Remember me? I know, it's shocking. I never write, I never phone, I JUST DON'T CARE about you all do I.
NO excuses, I'm a Gemini, what can I say.
Although even I was quite interested to read my last post (almost TWO years ago, she notes, crumbling with guilt) in which I mention my health issues.
The blocked sinuses and eventual chronic and maddening barking cough attached themselves to me like persistent fleas to a dog, I was diagnosed with 'adult onset allergic asthma' and prescribed a cocktail of stuff to stick up my nose and inhale. And the cough at least disappeared.
I tried to be drugfree and organic- I really did.
I've given up chocolate and red wine (my life's OVER)
The only dairy I allow myself is the occasional fat free yoghurt and blob of mozzarella cheese.

So now I'm practically living on fresh air (happily imbibed via a full face helmet - but that's another story), I've lost a stone and a half (woohoooo) and I look soooo much better - but I'm floating the national debt with my tissue buying habit.
And the cough's back.
Even my hairdresser announced that 'It was getting on his nerves'
I had to laugh
So, time to unearth the puffers and squirters once again.

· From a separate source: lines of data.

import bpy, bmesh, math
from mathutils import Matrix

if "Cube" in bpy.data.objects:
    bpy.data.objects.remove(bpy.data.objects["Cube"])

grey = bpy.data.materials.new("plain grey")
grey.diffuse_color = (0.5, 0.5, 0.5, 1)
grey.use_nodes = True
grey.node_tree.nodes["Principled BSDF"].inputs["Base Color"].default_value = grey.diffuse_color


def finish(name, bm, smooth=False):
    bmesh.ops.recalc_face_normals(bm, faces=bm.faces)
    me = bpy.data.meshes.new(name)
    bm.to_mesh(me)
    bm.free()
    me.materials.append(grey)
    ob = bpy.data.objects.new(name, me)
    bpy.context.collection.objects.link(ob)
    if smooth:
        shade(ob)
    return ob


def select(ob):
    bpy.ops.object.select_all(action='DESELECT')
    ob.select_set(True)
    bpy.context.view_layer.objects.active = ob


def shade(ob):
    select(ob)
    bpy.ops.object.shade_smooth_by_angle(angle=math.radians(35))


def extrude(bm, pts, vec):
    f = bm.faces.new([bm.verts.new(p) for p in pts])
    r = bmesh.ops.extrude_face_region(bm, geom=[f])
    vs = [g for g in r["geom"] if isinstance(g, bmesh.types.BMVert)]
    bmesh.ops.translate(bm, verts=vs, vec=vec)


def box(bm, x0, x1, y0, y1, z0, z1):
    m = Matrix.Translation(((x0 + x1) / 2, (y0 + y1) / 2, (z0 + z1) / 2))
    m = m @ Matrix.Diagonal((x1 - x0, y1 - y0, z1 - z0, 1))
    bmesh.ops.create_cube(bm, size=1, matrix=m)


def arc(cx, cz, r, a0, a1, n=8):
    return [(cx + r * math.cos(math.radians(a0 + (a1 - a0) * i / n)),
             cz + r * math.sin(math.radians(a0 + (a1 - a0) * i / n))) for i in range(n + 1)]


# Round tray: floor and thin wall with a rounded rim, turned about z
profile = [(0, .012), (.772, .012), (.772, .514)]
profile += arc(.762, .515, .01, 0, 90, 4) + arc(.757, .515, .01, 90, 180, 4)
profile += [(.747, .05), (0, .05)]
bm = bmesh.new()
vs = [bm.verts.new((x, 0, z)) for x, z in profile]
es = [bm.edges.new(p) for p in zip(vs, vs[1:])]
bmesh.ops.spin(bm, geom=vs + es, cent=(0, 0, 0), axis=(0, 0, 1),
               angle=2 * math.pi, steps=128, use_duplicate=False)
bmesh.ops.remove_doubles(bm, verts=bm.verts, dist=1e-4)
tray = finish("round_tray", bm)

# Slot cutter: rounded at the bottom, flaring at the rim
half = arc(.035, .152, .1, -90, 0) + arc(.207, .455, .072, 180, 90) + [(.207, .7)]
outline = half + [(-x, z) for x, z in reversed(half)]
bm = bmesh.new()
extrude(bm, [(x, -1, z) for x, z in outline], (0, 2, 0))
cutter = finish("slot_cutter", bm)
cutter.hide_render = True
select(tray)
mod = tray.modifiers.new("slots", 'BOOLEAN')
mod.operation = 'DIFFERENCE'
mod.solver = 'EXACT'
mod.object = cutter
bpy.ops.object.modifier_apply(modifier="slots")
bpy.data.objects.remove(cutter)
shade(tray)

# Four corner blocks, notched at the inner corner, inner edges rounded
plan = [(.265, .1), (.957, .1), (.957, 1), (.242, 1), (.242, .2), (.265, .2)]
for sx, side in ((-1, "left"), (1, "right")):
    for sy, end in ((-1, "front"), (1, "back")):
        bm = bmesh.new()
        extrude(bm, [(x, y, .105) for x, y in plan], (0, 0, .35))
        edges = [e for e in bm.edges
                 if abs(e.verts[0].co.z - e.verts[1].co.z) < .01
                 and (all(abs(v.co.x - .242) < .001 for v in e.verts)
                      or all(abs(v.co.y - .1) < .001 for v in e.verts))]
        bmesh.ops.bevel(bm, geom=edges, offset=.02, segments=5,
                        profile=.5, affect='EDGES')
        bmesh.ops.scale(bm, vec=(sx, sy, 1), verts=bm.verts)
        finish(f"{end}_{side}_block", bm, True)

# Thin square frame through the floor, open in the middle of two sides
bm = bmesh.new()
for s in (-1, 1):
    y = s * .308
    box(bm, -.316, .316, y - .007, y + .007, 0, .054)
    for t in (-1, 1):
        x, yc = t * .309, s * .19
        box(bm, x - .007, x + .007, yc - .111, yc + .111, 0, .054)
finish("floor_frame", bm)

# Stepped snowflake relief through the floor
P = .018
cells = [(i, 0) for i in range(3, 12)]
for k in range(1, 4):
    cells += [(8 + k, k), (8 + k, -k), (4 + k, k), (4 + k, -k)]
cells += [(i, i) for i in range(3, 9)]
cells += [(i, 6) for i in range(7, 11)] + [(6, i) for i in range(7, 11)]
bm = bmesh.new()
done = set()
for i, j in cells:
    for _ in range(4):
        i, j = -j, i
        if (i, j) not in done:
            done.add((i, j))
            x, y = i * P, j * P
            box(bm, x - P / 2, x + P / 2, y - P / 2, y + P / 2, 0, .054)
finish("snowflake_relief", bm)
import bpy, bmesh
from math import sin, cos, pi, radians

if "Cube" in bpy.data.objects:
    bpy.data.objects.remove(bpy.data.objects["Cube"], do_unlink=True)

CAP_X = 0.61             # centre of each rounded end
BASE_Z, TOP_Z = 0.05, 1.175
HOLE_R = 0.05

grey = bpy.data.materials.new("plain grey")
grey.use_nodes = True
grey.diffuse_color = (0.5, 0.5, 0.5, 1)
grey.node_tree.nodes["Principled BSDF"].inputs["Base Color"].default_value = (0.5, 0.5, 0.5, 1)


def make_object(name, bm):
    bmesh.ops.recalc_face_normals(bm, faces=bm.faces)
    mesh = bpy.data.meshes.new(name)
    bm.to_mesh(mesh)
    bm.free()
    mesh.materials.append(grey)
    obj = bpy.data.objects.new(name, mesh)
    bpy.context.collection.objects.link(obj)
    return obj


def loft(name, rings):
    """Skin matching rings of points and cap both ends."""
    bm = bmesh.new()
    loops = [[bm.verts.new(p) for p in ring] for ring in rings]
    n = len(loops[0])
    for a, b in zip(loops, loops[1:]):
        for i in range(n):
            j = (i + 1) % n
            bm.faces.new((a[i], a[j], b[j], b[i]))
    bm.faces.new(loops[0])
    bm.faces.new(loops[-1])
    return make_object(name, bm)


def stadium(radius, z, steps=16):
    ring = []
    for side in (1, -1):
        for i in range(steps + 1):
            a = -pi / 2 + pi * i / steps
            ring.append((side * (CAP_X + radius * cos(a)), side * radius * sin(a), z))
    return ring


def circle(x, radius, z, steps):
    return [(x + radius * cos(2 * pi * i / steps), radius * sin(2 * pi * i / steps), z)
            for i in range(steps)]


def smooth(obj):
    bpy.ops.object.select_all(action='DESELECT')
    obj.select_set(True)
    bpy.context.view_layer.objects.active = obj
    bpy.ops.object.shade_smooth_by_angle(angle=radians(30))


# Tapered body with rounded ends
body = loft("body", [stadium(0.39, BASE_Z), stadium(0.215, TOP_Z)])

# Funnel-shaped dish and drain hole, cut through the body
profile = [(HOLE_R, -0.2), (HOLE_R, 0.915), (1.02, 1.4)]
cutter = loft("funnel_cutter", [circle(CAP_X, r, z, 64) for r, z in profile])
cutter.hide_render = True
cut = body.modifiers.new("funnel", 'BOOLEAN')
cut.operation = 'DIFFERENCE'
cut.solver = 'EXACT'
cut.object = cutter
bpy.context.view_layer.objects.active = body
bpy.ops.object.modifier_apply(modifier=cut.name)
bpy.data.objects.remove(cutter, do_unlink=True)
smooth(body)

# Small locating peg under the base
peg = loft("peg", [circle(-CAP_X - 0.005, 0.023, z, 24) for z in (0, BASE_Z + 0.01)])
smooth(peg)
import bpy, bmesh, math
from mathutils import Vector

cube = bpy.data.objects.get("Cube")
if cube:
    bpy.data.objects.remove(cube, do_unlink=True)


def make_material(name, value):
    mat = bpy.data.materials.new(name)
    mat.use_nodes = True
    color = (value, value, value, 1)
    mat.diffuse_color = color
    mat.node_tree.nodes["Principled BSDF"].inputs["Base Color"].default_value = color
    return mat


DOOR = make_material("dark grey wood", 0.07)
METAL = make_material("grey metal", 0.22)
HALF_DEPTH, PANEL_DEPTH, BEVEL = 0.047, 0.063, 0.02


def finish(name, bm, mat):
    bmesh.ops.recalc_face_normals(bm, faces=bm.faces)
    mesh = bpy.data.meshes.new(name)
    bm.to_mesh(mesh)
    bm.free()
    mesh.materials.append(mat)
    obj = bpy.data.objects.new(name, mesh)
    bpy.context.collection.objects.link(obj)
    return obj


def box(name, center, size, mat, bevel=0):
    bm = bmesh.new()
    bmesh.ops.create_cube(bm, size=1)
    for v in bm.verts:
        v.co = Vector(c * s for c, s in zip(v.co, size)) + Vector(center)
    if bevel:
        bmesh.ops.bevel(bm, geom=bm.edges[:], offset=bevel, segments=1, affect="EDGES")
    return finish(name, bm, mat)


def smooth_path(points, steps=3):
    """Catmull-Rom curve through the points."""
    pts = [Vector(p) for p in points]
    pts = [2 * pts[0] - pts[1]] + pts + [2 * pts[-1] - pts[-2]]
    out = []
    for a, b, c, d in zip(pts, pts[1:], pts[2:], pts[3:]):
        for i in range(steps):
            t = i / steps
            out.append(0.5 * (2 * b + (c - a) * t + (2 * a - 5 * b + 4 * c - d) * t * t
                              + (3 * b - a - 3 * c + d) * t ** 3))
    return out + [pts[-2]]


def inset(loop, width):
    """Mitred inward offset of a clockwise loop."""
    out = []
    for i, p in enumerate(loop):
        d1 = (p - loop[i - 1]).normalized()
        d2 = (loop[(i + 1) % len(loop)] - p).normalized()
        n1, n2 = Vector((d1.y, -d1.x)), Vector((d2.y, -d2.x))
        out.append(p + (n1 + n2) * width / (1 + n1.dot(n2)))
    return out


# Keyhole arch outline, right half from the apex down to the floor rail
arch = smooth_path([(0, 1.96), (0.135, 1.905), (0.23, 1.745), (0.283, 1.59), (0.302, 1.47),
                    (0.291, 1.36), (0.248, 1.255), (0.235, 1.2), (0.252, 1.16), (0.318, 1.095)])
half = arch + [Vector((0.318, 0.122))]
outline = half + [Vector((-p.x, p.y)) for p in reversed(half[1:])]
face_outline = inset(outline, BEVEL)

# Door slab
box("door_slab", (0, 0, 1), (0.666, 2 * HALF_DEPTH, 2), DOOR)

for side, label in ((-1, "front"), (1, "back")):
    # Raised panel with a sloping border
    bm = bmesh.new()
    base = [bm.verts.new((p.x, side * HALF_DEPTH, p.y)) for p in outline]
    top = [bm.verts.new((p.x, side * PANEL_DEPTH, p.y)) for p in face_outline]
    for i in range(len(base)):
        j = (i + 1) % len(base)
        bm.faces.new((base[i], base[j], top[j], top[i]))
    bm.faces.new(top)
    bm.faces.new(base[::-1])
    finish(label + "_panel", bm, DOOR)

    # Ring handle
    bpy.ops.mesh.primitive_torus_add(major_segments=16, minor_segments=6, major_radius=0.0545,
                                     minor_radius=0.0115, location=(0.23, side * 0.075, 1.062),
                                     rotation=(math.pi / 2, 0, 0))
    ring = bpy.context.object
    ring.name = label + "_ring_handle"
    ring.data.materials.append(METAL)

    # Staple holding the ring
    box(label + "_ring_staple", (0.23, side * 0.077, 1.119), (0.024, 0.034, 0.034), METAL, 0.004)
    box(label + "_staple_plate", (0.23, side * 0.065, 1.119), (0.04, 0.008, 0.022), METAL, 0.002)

Friday, 31 July 2009

stripey boys

These little boys were a delight to watch and draw, hunting for little starfish in the rock pools. This painting is in pastel on paper.

A little portrait of my grandaughter in pastel

out and about

Funny how sometimes I want to write daily, in fact almost NEED to post daily, and yet sometimes chunks of time drift by with - well, nothing that I want to say. Mainly lately, this has been because I've felt generally under the weather and quite cranky and grumpy about it. Nothing serious, simply a relentless series of sore throat/blocked nose/cough/tiredness and general lack of get up and go. This is turn has made me feel - well, a bit depressed. Not clinically depressed, but, you know, like I'm dragging my own little black cloud around with me. Totally unlike me.
For about 8 months now this has gone on, and I finally cracked a fortnight ago and dragged myself to the doctors. Feeling dreadful, and looking worse, I drooped into the surgery, staring at the doc's feet as he held the door open for me. Flopping onto the chair, I heard: "'Ello, 'ow can I 'elp you?' in ze chocolate brown (and unfamiliar) French accent. My (puffy and red-rimmed) eyes lifted to take in a face to match ze gorgeous accent. I found myself wishing I'd put some make-up on...
Anywhoo, a few days away last week in West Wales camping in my lovely little van has perked me up a little, lots of fresh air, fresh fruit and veg and sleeping, just what ze lovely french docteur (ought to have) prescribed. Ok, it rained, quite a lot as it happened, the campsite was like the Somme, but I was snug as a bug in my van, and Scribble had a lovely time (see photo of him sleeping in like a teenager on my bed, cheeky monkey! he's not allowed to do that at home)
Since I've been back, I've felt my energy returning slowly, although I'm still unaccountably very prone to tiredness - and don't even think about telling me it's my age, grrr... I've got on with some really nice work which I'm pleased with, sales have rocketed, and things are looking generally much better.
Clearly I need to go away much more often......

Monday, 15 June 2009

I just bought a new van, and I am thrilled with it! it's a Romahome Dimension 2, dinky - only 16ft 4", with shower, loo, fridge and cooker etc, fantastically well set out and just perfect in every way. I road tested in Dale, Pembs, the weekend after I collected it, slept in all the beds - enormous double or 2 singles, had a shower, used the oven, grill and burners, and the diesel heater, and it was all wonderful.
My neighbours keep finding me out there in it. Not quite going brrm brrm, but not far off....
And it's crowning glory is, I've had it signwritten - by Harrisgraphics in Porthcawl, and now it looks really funky to boot. See if you can spot it!!!! I'm planning to get out more and paint, staying away from home. More pochades!
I'm hoping that by directing traffic to my website, people will choose to buy online rather than in person from my gallery, which isn't open when I'm not there. That way, i can get out more and paint. That's the plan, anyway.